(Saved entries)

^^^^^^^^

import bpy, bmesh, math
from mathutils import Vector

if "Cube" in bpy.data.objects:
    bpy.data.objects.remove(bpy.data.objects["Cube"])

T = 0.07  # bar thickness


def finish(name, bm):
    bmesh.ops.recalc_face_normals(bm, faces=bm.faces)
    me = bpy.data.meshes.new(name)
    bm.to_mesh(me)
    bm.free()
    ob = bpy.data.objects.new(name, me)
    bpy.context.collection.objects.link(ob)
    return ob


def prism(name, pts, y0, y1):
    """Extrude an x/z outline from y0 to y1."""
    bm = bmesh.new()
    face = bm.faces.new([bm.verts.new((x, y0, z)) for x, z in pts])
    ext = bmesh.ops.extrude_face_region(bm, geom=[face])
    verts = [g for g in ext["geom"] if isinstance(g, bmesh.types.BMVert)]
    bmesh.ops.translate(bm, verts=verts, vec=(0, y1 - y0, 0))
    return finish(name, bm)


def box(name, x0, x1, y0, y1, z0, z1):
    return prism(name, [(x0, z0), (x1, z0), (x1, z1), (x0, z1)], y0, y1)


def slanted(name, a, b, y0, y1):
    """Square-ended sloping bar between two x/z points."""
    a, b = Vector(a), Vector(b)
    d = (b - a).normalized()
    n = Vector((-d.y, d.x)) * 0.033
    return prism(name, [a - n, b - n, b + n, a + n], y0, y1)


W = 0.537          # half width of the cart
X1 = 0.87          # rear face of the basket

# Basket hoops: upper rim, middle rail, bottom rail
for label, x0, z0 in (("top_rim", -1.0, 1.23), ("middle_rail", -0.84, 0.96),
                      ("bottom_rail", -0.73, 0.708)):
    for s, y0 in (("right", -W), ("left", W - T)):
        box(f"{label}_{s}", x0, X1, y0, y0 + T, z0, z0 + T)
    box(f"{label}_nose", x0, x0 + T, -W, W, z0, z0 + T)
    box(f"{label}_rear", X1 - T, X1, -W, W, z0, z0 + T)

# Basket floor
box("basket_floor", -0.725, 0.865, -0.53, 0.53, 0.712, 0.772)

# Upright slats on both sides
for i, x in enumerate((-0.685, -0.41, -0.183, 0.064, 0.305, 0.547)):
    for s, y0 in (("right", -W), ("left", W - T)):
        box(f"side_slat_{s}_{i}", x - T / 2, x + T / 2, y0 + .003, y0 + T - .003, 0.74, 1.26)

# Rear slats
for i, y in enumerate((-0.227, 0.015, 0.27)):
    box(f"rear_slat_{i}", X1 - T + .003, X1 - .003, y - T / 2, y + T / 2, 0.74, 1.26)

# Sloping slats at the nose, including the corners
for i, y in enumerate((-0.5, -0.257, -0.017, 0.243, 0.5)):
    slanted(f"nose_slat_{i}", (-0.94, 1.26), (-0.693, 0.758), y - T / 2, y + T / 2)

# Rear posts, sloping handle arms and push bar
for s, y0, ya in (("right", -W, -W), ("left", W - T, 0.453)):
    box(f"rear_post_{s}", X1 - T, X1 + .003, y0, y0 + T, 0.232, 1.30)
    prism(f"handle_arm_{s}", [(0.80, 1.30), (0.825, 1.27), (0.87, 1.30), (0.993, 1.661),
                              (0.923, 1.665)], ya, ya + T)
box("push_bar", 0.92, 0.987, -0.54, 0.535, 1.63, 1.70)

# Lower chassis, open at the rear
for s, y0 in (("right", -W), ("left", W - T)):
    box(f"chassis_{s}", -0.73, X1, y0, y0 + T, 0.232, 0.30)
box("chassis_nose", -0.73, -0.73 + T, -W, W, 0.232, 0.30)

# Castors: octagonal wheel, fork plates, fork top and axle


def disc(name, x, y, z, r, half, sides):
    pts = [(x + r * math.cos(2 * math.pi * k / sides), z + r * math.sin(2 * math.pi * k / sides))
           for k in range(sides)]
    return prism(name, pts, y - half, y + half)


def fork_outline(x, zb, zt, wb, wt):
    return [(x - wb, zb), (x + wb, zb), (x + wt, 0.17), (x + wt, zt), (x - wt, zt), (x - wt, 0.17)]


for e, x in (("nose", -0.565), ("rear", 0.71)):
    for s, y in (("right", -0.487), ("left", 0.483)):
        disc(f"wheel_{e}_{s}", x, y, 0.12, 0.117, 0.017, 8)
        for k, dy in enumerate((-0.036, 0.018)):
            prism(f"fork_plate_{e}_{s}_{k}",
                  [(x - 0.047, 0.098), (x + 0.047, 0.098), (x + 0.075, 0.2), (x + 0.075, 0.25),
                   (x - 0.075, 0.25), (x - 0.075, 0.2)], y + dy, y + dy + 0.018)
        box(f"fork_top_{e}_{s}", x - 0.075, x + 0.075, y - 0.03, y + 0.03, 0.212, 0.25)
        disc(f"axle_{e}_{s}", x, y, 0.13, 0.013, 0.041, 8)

^^^^^^^^

▸ **TASK TO CARRY OUT**
Return a copy of each line in the records above that has "data" in it.

▸ **COMPLETED EXERCISE**
if "Cube" in bpy.data.objects:
    bpy.data.objects.remove(bpy.data.objects["Cube"])
    me = bpy.data.meshes.new(name)
    ob = bpy.data.objects.new(name, me)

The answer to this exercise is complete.